Conservatives have branded liberals, and the liberals let them get away with it: the “liberal elite,” the “latte liberals,” the “limousine liberals.” The funny thing is that conservatives are the elite. The whole idea of conservative doctrine is that some people are better than others, that some people deserve more. To conservatives, if you’re poor it’s because you deserve it, you’re not disciplined enough to get ahead. Conservative doctrine requires that there be an elite: the people who thrive in the free market have more money, and they should. Progressives say, “No, that’s not fair. Maybe some should have more money, but no one should live in poverty. Everybody who works deserves to have a reasonable standard of living for their work.” These are ideas that are progressive or liberal ideas, and progressives aren’t getting them out there enough.

What progressives are promoting is not elite at all. Progressives ought to be talking about the conservative elite. They shouldn’t be complaining about “tax cuts for the rich,” they should be complaining about “tax cuts for the conservative elite,” because that’s who’s getting them.
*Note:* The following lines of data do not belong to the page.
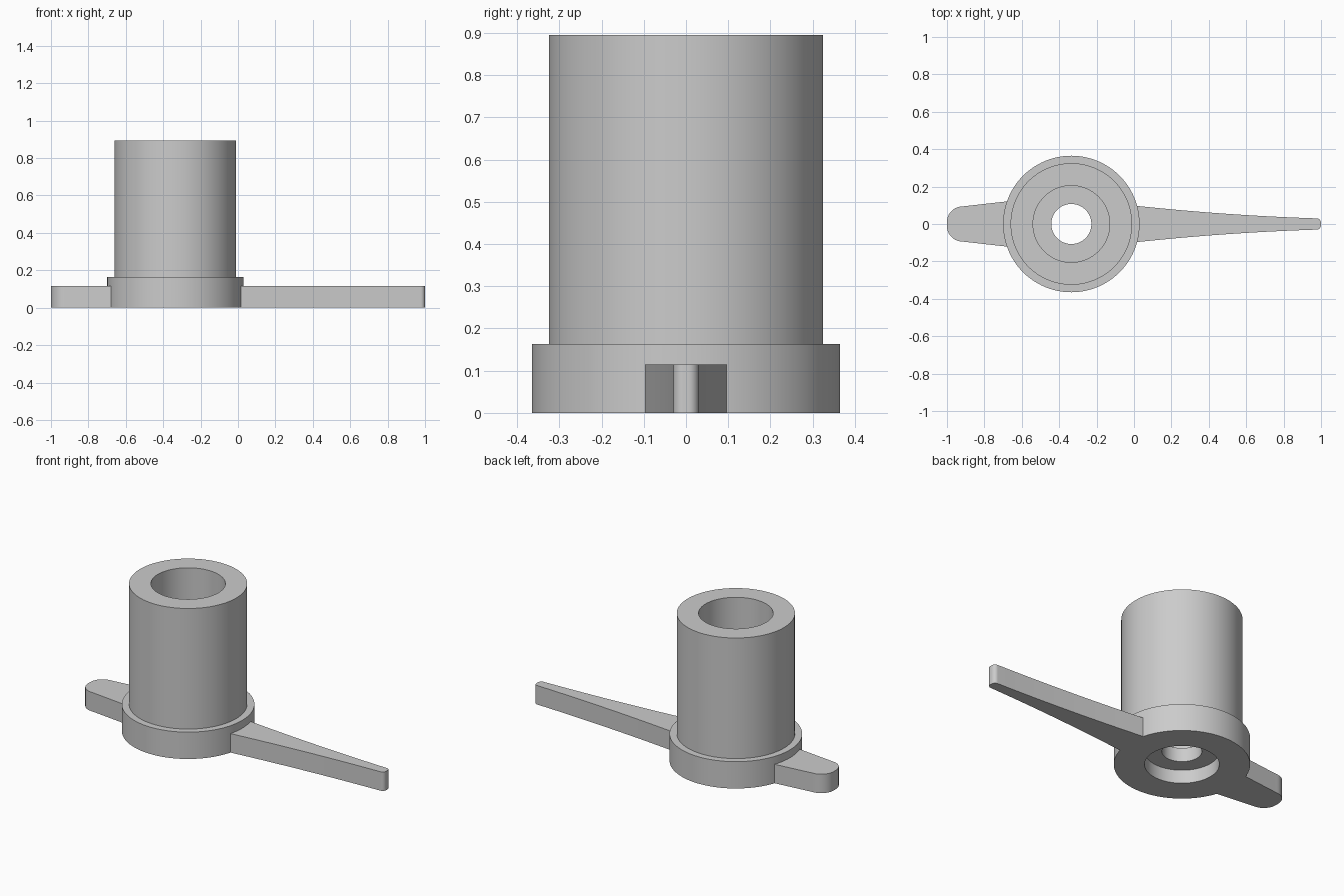
import bpy, bmesh, math
from mathutils import Vector

cube = bpy.data.objects.get("Cube")
if cube:
    bpy.data.objects.remove(cube, do_unlink=True)

HUB_X, FLANGE_R, ARM_H = -0.335, 0.365, 0.115

grey = bpy.data.materials.new("plain grey")
grey.use_nodes = True
grey.diffuse_color = (0.6, 0.6, 0.6, 1)
grey.node_tree.nodes["Principled BSDF"].inputs["Base Color"].default_value = grey.diffuse_color


def finish(bm, name):
    bmesh.ops.recalc_face_normals(bm, faces=bm.faces)
    mesh = bpy.data.meshes.new(name)
    bm.to_mesh(mesh)
    bm.free()
    mesh.materials.append(grey)
    obj = bpy.data.objects.new(name, mesh)
    bpy.context.collection.objects.link(obj)
    bpy.ops.object.select_all(action='DESELECT')
    obj.select_set(True)
    bpy.context.view_layer.objects.active = obj
    bpy.ops.object.shade_smooth_by_angle(angle=math.radians(30))
    return obj


# Hub: flange, tube, stepped bore and bottom recess, turned from one section
def build_hub():
    section = [(0.2, 0), (FLANGE_R, 0), (FLANGE_R, 0.163), (0.325, 0.163),
               (0.325, 0.895), (0.205, 0.895), (0.205, 0.163),
               (0.107, 0.163), (0.107, 0.08), (0.2, 0.08)]
    bm = bmesh.new()
    verts = [bm.verts.new((HUB_X + r, 0, z)) for r, z in section]
    edges = [bm.edges.new((v, verts[i - 1])) for i, v in enumerate(verts)]
    bmesh.ops.spin(bm, geom=verts + edges, cent=(HUB_X, 0, 0), axis=(0, 0, 1),
                   angle=math.tau, steps=96, use_duplicate=False)
    bmesh.ops.remove_doubles(bm, verts=bm.verts, dist=1e-4)
    return finish(bm, "hub")


# Arm: mirrored outline from the flange wall to a rounded tip, extruded upward
def build_arm(name, side, root_half, tip_x, tip_half, fillet, sag):
    root_a = math.asin(root_half / FLANGE_R)
    root_r = FLANGE_R - 0.002
    half = [(HUB_X + side * root_r * math.cos(root_a * t / 6),
             root_r * math.sin(root_a * t / 6)) for t in range(7)]
    start, end = half[-1][0], tip_x - side * fillet
    for i in range(1, 16):
        t = i / 16
        half.append((start + (end - start) * t,
                     root_half + (tip_half - root_half) * t - sag * 4 * t * (1 - t)))
    for i in range(11):
        a = math.pi / 2 * (1 - i / 10)
        half.append((end + side * fillet * math.cos(a),
                     tip_half - fillet + fillet * math.sin(a)))
    outline = half + [(x, -y) for x, y in reversed(half[1:])]
    bm = bmesh.new()
    base = bm.faces.new([bm.verts.new((x, y, 0)) for x, y in outline])
    top = bmesh.ops.extrude_face_region(bm, geom=[base], use_keep_orig=True)
    moved = [g for g in top["geom"] if isinstance(g, bmesh.types.BMVert)]
    bmesh.ops.translate(bm, verts=moved, vec=Vector((0, 0, ARM_H)))
    return finish(bm, name)


build_hub()
build_arm("long_arm", 1, 0.097, 1.0, 0.03, 0.024, 0.009)
build_arm("short_arm", -1, 0.121, -1.0, 0.094, 0.083, 0.0)
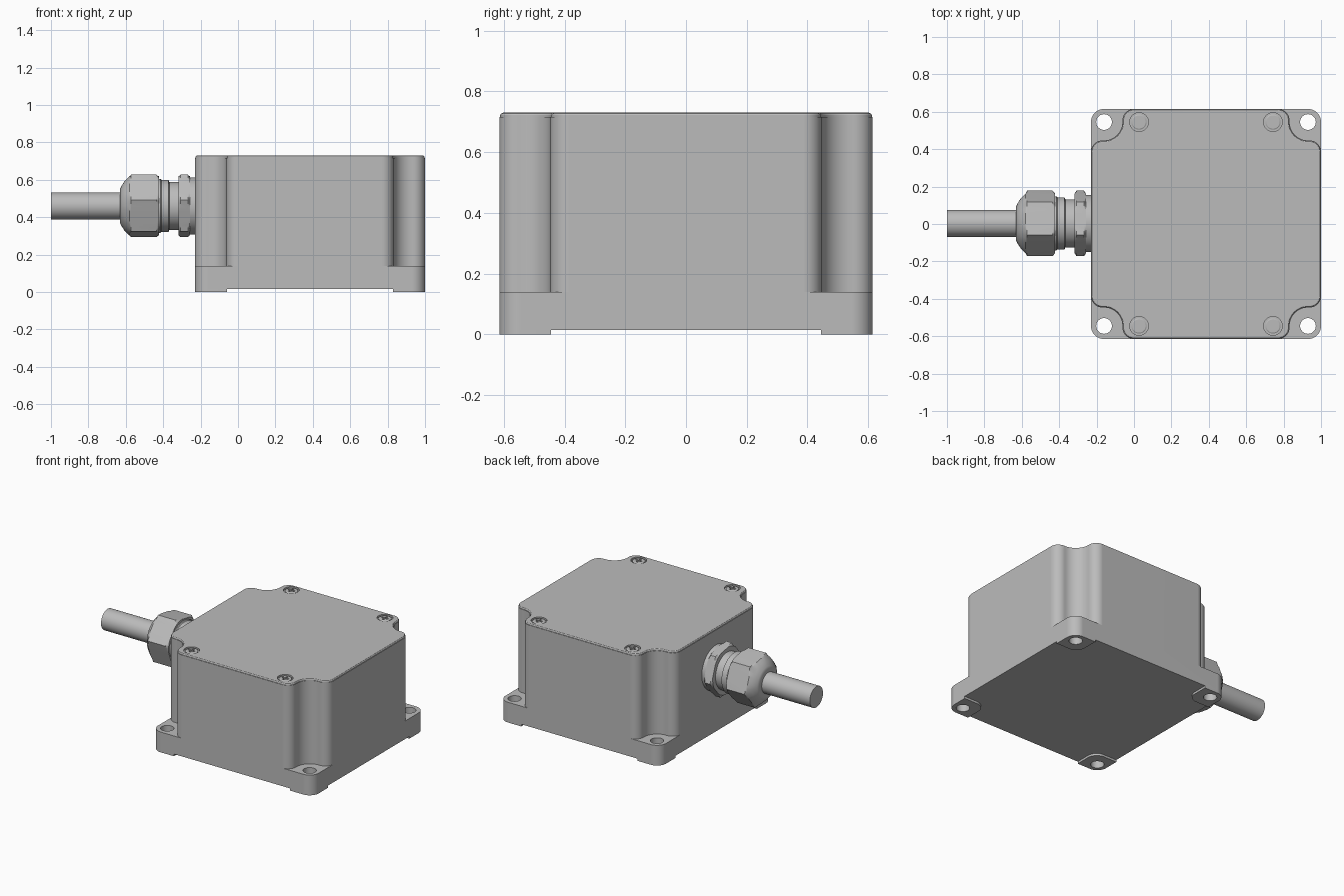
import bpy, bmesh, math
from mathutils import Vector, Matrix

if "Cube" in bpy.data.objects:
    bpy.data.objects.remove(bpy.data.objects["Cube"], do_unlink=True)

grey = bpy.data.materials.new("light_grey")
grey.use_nodes = True
COLOUR = (0.5, 0.5, 0.5, 1)
grey.diffuse_color = COLOUR
grey.node_tree.nodes["Principled BSDF"].inputs["Base Color"].default_value = COLOUR

CX = 0.385            # box centre in x
HALF = 0.615          # half width of the box
HOLE = 0.07           # bolt hole distance from each side
FLANGE, SEAM, TOP, FOOT = 0.14, 0.716, 0.73, 0.015


def loft(name, rings):
    """Skin a stack of equal rings and cap both ends."""
    bm = bmesh.new()
    loops = [[bm.verts.new(p) for p in ring] for ring in rings]
    for a, b in zip(loops, loops[1:]):
        for i in range(len(a)):
            j = (i + 1) % len(a)
            bm.faces.new((a[i], a[j], b[j], b[i]))
    bm.faces.new(loops[0])
    bm.faces.new(loops[-1])
    bmesh.ops.recalc_face_normals(bm, faces=bm.faces)
    mesh = bpy.data.meshes.new(name)
    bm.to_mesh(mesh)
    bm.free()
    mesh.materials.append(grey)
    obj = bpy.data.objects.new(name, mesh)
    bpy.context.collection.objects.link(obj)
    return obj


def prism(name, outline, z0, z1):
    return loft(name, [[(x, y, z) for x, y in outline] for z in (z0, z1)])


def arc(cx, cy, r, start, end, n=14):
    angles = [math.radians(start + (end - start) * i / n) for i in range(n + 1)]
    return [(cx + r * math.cos(a), cy + r * math.sin(a)) for a in angles]


def corner(points, k):
    """Place corner-relative points on box corner k."""
    turn = Matrix.Rotation(-math.pi / 2 * k, 2)
    placed = [turn @ Vector((u - HALF, v - HALF)) for u, v in points]
    return [(p.x + CX, p.y) for p in placed]


def notch(inset=0.0):
    """S-shaped corner recess: fillet, hollow around the bolt, fillet."""
    start, fillet, hollow = 0.23, 0.062, 0.098
    tilt = math.degrees(math.atan2(fillet - HOLE, start - HOLE))
    half = arc(start, fillet, fillet - inset, 270, 180 + tilt)
    other = [(v, u) for u, v in reversed(half)]
    return half + arc(HOLE, HOLE, hollow + inset, tilt, 90 - tilt)[1:-1] + other


def around(points):
    return [p for k in range(4) for p in corner(points, k)]


def cut(obj, cutter):
    mod = obj.modifiers.new("cut", 'BOOLEAN')
    mod.operation, mod.solver, mod.object = 'DIFFERENCE', 'EXACT', cutter
    bpy.context.view_layer.objects.active = obj
    bpy.ops.object.modifier_apply(modifier=mod.name)


def drop(obj):
    bpy.data.objects.remove(obj, do_unlink=True)


def disc(x, y, r):
    return arc(x, y, r, 0, 360, 32)[:-1]


parts = []

# Enclosure: rounded block with corner recesses above the mounting flange
enclosure = prism("enclosure", around(arc(HOLE, HOLE, HOLE, 270, 180)), FOOT, SEAM)
parts.append(enclosure)
for k in range(4):
    s_curve = notch()
    outer = [(-0.1, s_curve[-1][1]), (-0.1, -0.1), (s_curve[0][0], -0.1)]
    cutter = prism("recess_cutter", corner(s_curve + outer, k), FLANGE, 0.9)
    cut(enclosure, cutter)
    drop(cutter)

# Feet under the corners, with bolt holes through foot and flange
for k in range(4):
    w = 0.17
    shape = [(w, 0)] + arc(HOLE, HOLE, HOLE, 270, 180) + [(0, w)]
    shape += arc(w - HOLE, w - HOLE, HOLE, 90, 0)
    foot = prism("foot", corner(shape, k), 0, FOOT)
    bolt = corner([(HOLE, HOLE)], k)[0]
    cutter = prism("bolt_cutter", disc(*bolt, 0.042), -0.1, 0.3)
    for obj in (enclosure, foot):
        cut(obj, cutter)
    drop(cutter)
    parts.append(foot)

# Lid with a softened rim
lid_steps = [(0.003, SEAM), (0.003, 0.722), (0.006, 0.727), (0.012, TOP)]
lid = loft("lid", [[(x, y, z) for x, y in around(notch(i))] for i, z in lid_steps])
parts.append(lid)

# Lid screws with cross slots, sunk in round pockets
for sx in (-1, 1):
    for sy in (-1, 1):
        x, y = CX + sx * 0.358, sy * 0.545
        pocket = prism("pocket_cutter", disc(x, y, 0.05), 0.718, 0.8)
        cut(lid, pocket)
        drop(pocket)
        screw = loft("lid_screw", [[(px, py, z) for px, py in disc(x, y, r)]
                                   for r, z in ((0.041, 0.717), (0.041, 0.725), (0.036, 0.728))])
        for a, b in ((0.024, 0.006), (0.006, 0.024)):
            box = [(x - a, y - b), (x + a, y - b), (x + a, y + b), (x - a, y + b)]
            slot = prism("slot_cutter", box, 0.72, 0.8)
            cut(screw, slot)
            drop(slot)
        parts.append(screw)


# Cable gland, turned about the x axis; nuts are limited by six flats
def turned(name, profile, flats=None):
    rings = []
    for x, r in profile:
        ring = []
        for deg in range(-10, 350, 5):
            limit = r
            if flats:
                off = math.radians((deg + 10) % 60 - 30)
                limit = min(r, flats / math.cos(off))
            a = math.radians(deg)
            ring.append((x, 0.003 + limit * math.cos(a), 0.46 + limit * math.sin(a)))
        rings.append(ring)
    parts.append(loft(name, rings))


turned("cable", [(-1, 0.072), (-0.6, 0.072)])
turned("clamping_nut", [(-0.632, 0.088), (-0.622, 0.108), (-0.605, 0.135), (-0.58, 0.159),
                        (-0.572, 0.178), (-0.435, 0.178), (-0.422, 0.16)], 0.154)
turned("gland_collar", [(-0.43, 0.145), (-0.415, 0.145), (-0.41, 0.14), (-0.372, 0.14),
                        (-0.367, 0.128), (-0.31, 0.128)])
turned("lock_nut", [(-0.318, 0.16), (-0.308, 0.178), (-0.267, 0.178), (-0.257, 0.16)], 0.154)
turned("gland_washer", [(-0.258, 0.153), (-0.225, 0.153)])

# Smooth shading with crisp edges
for obj in parts:
    bpy.ops.object.select_all(action='DESELECT')
    obj.select_set(True)
    bpy.context.view_layer.objects.active = obj
    bpy.ops.object.shade_smooth_by_angle(angle=math.radians(30))
    mod = obj.modifiers.new("even_normals", 'WEIGHTED_NORMAL')
    mod.keep_sharp = True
You’ve said that progressives should never use the phrase “war on terror” — why?

There are two reasons for that. Let’s start with “terror.” Terror is a general state, and it’s internal to a person. Terror is not the person we’re fighting, the “terrorist.” The word terror activates your fear, and fear activates the strict father model, which is what conservatives want. The “war on terror” is not about stopping you from being afraid, it’s about making you afraid.

Next, “war.” How many terrorists are there — hundreds? Sure. Thousands? Maybe. Tens of thousands? Probably not. The point is, terrorists are actual people, and relatively small numbers of individuals, considering the size of our country and other countries. It’s not a nation-state problem. War is a nation-state problem.

Really, it’s all great stuff. Check it out.